As you’ve read in our other articles, domestic violence happens in all financial brackets, education levels, races and religions. It’s inaccurate to think that in your gated, groomed and wealthy community it isn’t going on. Shockingly in this day and age, even in a metropolitan city full of well-educated individuals, domestic violence in New York City is the main cause of female murders. In 2011, 54% of all murders of women were related to this type of abuse while in 2012 the numbers actually increased to 68%. The state of Texas has also released new numbers that reveal an increase in fatalities due to domestic violence. In 2011, 102 women were killed while in 2012 the number went up to 114 in that state.
Many people are afraid to get involved and help out friends, family or coworkers who are living under these conditions because they are afraid to embarrass or upset them further, or even get hurt themselves. The reality is that women and children involved in domestic abuse are usually scared for their own safety. They go along with it because they don’t want to instigate more aggression from their partner, or they believe that it’s actually their fault, or they are financially strapped and don’t feel like they have a strong enough support network to get them away and through this situation safely. The reality is that it’s not a simple task to pick up and leave when there are children, pets and security to consider.

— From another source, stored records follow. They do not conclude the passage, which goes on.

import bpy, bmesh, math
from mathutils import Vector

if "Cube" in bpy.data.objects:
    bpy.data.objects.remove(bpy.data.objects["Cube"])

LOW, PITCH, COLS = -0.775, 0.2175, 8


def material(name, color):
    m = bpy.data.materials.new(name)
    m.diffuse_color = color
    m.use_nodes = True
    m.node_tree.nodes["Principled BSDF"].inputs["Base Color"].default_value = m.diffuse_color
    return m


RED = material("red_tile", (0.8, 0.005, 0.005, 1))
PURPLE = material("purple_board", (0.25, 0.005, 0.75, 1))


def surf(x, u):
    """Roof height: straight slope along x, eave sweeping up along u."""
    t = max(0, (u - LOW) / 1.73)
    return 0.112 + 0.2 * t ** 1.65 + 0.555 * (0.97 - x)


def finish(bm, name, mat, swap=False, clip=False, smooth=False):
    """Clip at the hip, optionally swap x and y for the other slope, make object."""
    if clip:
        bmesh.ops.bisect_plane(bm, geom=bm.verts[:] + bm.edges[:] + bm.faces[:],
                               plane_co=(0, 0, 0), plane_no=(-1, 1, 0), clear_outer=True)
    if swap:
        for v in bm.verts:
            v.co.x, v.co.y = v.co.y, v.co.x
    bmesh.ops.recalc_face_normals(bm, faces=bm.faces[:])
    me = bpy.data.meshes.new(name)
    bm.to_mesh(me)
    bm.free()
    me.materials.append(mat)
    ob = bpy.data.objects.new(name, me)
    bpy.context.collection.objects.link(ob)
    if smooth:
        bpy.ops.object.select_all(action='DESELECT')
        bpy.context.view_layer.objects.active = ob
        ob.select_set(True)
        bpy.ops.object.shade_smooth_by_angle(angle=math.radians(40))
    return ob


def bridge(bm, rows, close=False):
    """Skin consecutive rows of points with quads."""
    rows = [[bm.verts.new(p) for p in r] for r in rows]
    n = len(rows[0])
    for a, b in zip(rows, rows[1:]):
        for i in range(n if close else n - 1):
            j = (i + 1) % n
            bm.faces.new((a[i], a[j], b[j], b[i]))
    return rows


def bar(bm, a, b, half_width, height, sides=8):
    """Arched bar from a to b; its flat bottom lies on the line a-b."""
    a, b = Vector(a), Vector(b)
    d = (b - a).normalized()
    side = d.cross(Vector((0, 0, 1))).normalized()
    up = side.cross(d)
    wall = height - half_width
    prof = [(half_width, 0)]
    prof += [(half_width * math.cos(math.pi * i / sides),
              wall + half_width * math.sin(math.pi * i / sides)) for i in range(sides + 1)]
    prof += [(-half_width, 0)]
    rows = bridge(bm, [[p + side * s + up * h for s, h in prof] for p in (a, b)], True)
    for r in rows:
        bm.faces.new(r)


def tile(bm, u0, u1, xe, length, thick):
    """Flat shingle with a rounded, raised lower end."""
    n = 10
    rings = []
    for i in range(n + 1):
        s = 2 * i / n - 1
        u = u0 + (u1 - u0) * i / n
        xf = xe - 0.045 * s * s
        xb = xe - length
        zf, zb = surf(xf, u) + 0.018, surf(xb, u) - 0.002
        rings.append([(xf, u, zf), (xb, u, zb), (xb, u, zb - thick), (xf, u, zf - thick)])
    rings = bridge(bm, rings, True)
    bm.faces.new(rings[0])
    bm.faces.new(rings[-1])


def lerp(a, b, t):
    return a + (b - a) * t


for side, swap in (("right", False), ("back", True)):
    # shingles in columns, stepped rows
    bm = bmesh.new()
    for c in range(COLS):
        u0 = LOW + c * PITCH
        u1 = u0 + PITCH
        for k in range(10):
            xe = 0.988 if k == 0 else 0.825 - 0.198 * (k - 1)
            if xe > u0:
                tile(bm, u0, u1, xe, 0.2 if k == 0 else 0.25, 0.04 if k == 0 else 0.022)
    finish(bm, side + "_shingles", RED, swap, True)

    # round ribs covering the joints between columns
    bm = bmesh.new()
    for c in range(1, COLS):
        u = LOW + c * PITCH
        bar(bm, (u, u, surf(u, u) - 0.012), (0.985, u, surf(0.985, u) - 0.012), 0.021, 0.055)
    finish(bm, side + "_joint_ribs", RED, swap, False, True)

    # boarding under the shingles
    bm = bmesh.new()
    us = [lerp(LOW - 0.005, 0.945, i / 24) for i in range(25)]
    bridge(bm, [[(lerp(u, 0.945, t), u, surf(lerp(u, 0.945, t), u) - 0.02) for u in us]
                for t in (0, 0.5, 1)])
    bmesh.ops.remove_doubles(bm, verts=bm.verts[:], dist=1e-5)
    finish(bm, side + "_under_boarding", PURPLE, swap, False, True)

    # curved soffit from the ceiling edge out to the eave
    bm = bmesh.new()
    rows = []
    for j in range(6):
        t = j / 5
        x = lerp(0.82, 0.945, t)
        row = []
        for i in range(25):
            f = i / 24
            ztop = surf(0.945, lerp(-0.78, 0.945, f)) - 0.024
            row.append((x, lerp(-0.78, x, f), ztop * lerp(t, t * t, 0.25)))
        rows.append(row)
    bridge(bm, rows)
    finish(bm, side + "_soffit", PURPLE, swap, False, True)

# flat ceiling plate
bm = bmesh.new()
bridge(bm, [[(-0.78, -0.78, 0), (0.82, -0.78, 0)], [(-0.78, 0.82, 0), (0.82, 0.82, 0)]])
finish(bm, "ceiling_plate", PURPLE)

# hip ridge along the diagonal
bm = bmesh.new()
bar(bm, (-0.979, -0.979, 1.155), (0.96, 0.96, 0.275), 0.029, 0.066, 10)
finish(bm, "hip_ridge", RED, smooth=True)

As friends or loved ones, there are things we can do to help! Some of them include:
1. Don’t judge.
2. Start the conversation and provide a safe, honest environment for her to open up.
3. Don’t criticize her for staying in the situation, but offer concrete, realistic ideas to help her get out.
4. Encourage her to seek assistance from a local domestic violence agency.
5. Focus on her strengths to help build her self-esteem.
6. Reassure her that it’s not her fault!
7. Reassure her that you are available for support.
8. If you witness an assault, don’t overlook it. Call the police!
In order for domestic abuse deaths to decrease, we must do more to recognize the signs, educate ourselves and turn in offenders to law enforcement. The legal ramifications for the offender differ from state to state, but in general the court will at least temporarily restrain the person accused from being around family members. If the court determines there is adequate proof, they will most likely assign a permanent restraining order, issue monetary fines, require the completion of a 52 week batterer’s treatment program and even assign some prison time. In extreme cases, individuals can lose their immigration status, lose the right to possess a firearm, lose the right to collect spousal support, lose the right to child custody or visitation and lose the right to work in certain fields like childcare, education or to sell real estate. If you know someone who is hurting, you might be the one to help save a life. Reach out today.